location of the site make it not as, well, creek-like."
Creek daylighting can be controversial, unpredictable, and potentially dangerous. For example, in areas near the bay that were formerly industrial, additional groundwater could potentially stir up toxic pollutants.
But when done carefully, daylighting can bring multiple ecological benefits to a neighborhood. Historically, straight, deep culverts are particularly prone to flooding during storms; they’re prone to earthquake damage and in combined sewage systems like San Francisco’s, they place additional strain on water treatment plants.
In contrast, daylighting can increase habitat for wildlife, ease monitoring and treatment of water quality, and contribute to human recreation, education, and opportunities for sustainable development.
"Stream restoration is neighborhood restoration," explains Ann Riley of the Waterways Restoration Institute in "Urban Stream Restoration."
Now that the daylighting bug has been caught, could Strawberry Creek someday be daylighted all the way from the hills to the bay?
In the hundred or so years that the creek has been hidden below ground, there’s been a lot of development up on the surface. Many private homes sit atop the underground culvert. Obtaining that land would be a nearly impossible.
Sometimes, a daylighting project will be fortunate enough to come along at just the right time and in just the right place. In 1992, Thousand Oaks Elementary School began to seriously consider daylighting Blackberry Creek. At the time, Blackberry ran directly underneath the school property and was prone to frequent floods. Once the plan to daylight was approved, it cost $144,000 to remove a dilapidated playground and restore 200 feet of creek to the surface. Now fifteen years later, it’s a treasured feature of the school.
The Blackberry Creek project required years of work, fund-raising, and political campaigning. A similar project along Schoolhouse Creek was a massive undertaking. Future projects will be even more challenging.
The Future of Daylighting in the Bay Area and Beyond
Property acquisition aside, there are numerous other obstacles to daylighting. Determining the historic meander of the stream may be impossible; fully-restored creeks require significant space along their banks for sloping and vegetation; water can attract less-desirable animals such as wild rats and mosquitoes; and there are inevitable conflicts over public access to the water.
But for all of those challenges, a little bit of daylighting can go a long way. "The thing about riparian corridors," the Urban Creek Council’s Kristen Quay said, "is they provide an inordinate amount
of benefits to wildlife. Providing any habitat at all is worth a lot, it’s certainly worth the
average cost of these projects. Our more mobile species like birds and
insects — especially bees — can reach these projects very easily and take
advantage of their benefits."

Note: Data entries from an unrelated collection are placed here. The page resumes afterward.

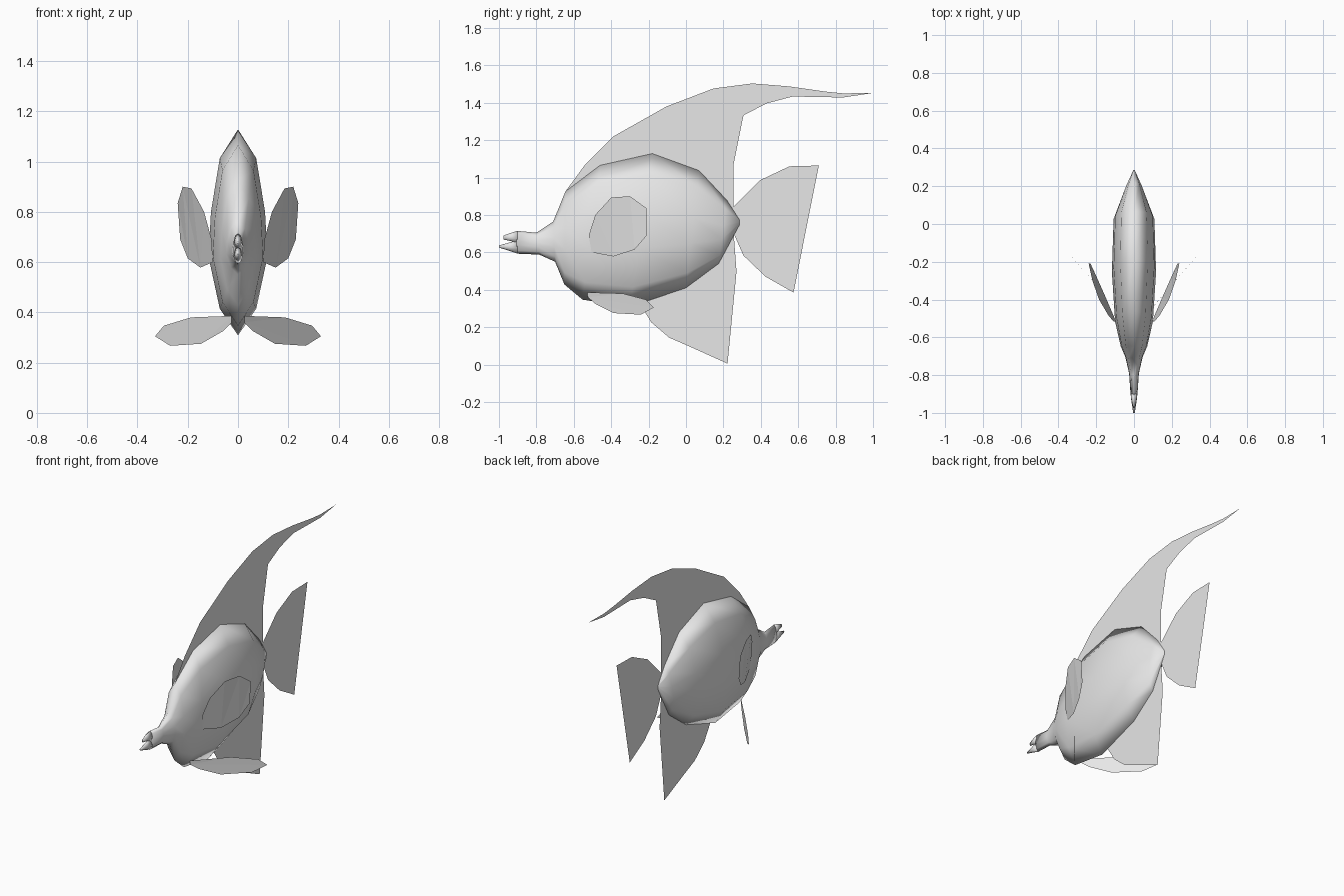
import bpy
import bmesh

grey = bpy.data.materials.new("pale grey")
grey.diffuse_color = (0.8, 0.8, 0.8, 1)


def make_object(name, bm, smooth=False):
    mesh = bpy.data.meshes.new(name)
    bm.to_mesh(mesh)
    bm.free()
    for p in mesh.polygons:
        p.use_smooth = smooth
    mesh.materials.append(grey)
    obj = bpy.data.objects.new(name, mesh)
    bpy.context.collection.objects.link(obj)
    return obj


# Half cross-section: (fraction down from the ridge, fraction of half width)
HALF = [(0, 0), (0.14, 0.62), (0.4, 0.92), (0.62, 1), (0.87, 0.62), (1, 0)]
RING = HALF + [(t, -w) for t, w in HALF[-2:0:-1]]


def loft(name, sections):
    """Skin sections given as (top y, top z, bottom y, bottom z, half width)."""
    bm = bmesh.new()
    rings = []
    for y0, z0, y1, z1, w in sections:
        rings.append([bm.verts.new((x * w, y0 + (y1 - y0) * t, z0 + (z1 - z0) * t))
                      for t, x in RING])
    n = len(RING)
    for a, b in zip(rings, rings[1:]):
        for i in range(n):
            j = (i + 1) % n
            bm.faces.new((a[i], a[j], b[j], b[i]))
    bm.faces.new(rings[0])
    bm.faces.new(rings[-1][::-1])
    bmesh.ops.recalc_face_normals(bm, faces=bm.faces)
    return make_object(name, bm, True)


def sheet(name, points):
    """Thin single-layer fin from an outline."""
    bm = bmesh.new()
    face = bm.faces.new([bm.verts.new(p) for p in points])
    bmesh.ops.triangulate(bm, faces=[face])
    return make_object(name, bm)


def flat_fin(name, outline):
    return sheet(name, [(0, y, z) for y, z in outline])


# Body from snout to tail root
loft("body", [
    (-0.905, 0.715, -0.905, 0.593, 0.018),
    (-0.80, 0.705, -0.785, 0.588, 0.026),
    (-0.71, 0.765, -0.70, 0.55, 0.046),
    (-0.645, 0.925, -0.65, 0.428, 0.07),
    (-0.46, 1.065, -0.553, 0.347, 0.10),
    (-0.18, 1.128, -0.30, 0.308, 0.117),
    (0.07, 1.037, 0.0, 0.41, 0.108),
    (0.22, 0.877, 0.175, 0.54, 0.045),
    (0.285, 0.775, 0.285, 0.745, 0.004),
])

# Open mouth
loft("upper_lip", [(-0.90, 0.715, -0.90, 0.645, 0.018),
                   (-0.94, 0.703, -0.935, 0.66, 0.013),
                   (-0.975, 0.69, -0.975, 0.668, 0.004)])
loft("lower_lip", [(-0.90, 0.665, -0.90, 0.593, 0.018),
                   (-0.935, 0.655, -0.95, 0.61, 0.013),
                   (-1.0, 0.637, -1.0, 0.625, 0.004)])

# Back fin with its long trailing streamer
flat_fin("dorsal_fin", [
    (-0.645, 0.925), (-0.543, 1.064), (-0.388, 1.22), (-0.104, 1.38),
    (0.147, 1.476), (0.355, 1.503), (0.553, 1.487), (0.74, 1.46),
    (0.84, 1.45), (1.0, 1.452), (0.84, 1.428), (0.57, 1.433),
    (0.43, 1.396), (0.307, 1.332), (0.254, 1.21), (0.217, 1.075),
    (0.254, 0.83), (0.2, 0.8), (0.0, 0.95), (-0.3, 0.95)])

# Belly fin
flat_fin("anal_fin", [
    (0.255, 0.70), (0.27, 0.497), (0.222, 0.203), (0.222, 0.005),
    (0.02, 0.096), (-0.09, 0.144), (-0.185, 0.225), (-0.25, 0.33),
    (0.0, 0.5), (0.18, 0.65)])

# Tail fin
flat_fin("tail_fin", [
    (0.25, 0.84), (0.393, 0.984), (0.553, 1.06), (0.71, 1.064),
    (0.575, 0.385), (0.425, 0.47), (0.307, 0.583), (0.26, 0.69)])

# Paired side fins, mirrored across the body
PECTORAL = [(0.10, -0.505, 0.60), (0.15, -0.388, 0.578), (0.20, -0.275, 0.615),
            (0.23, -0.21, 0.69), (0.24, -0.21, 0.835), (0.22, -0.30, 0.90),
            (0.185, -0.40, 0.893), (0.135, -0.485, 0.80), (0.105, -0.52, 0.69)]
PELVIC = [(0.025, -0.527, 0.386), (0.187, -0.338, 0.38), (0.295, -0.213, 0.347),
          (0.33, -0.172, 0.305), (0.27, -0.242, 0.267), (0.147, -0.385, 0.275),
          (0.06, -0.485, 0.325), (0.025, -0.525, 0.36)]
for side, s in (("right", 1), ("left", -1)):
    for part, pts in (("pectoral_fin", PECTORAL), ("pelvic_fin", PELVIC)):
        sheet(f"{side}_{part}", [(s * x, y, z) for x, y, z in pts])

Although each project is radically different, dozens of cities all around the world have managed to successfully rethink their treatment of creeks, streams, and lakes.
In future installments in this series, we’ll be taking a closer look at those cities’ plans. They include replacing the widest bridge in the U.S. with a river of floating bonfires, the creation of a kayaking facility in the middle of downtown Reno, and the possibility of unearthing buried streams in San Francisco.
Meanwhile, enthusiasm for daylighting creeks around the Bay Area remains high. One long-time dream is restoring Derby Creek, which flows underneath People’s Park in Berkeley. It would be a powerful symbol: Historically, People’s Park has been an epicenter of controversy, the site of Vietnam-era battles between the city, the college, the National Guard, and Governor Ronald Regan. If planners, ecologists, community leaders, legislators, and property owners could actually find common ground on renovating the creek beneath the park, it would be a major miracle, and a momentous vote of confidence in the practice of daylighting.
Let’s hope that doesn’t take another million years.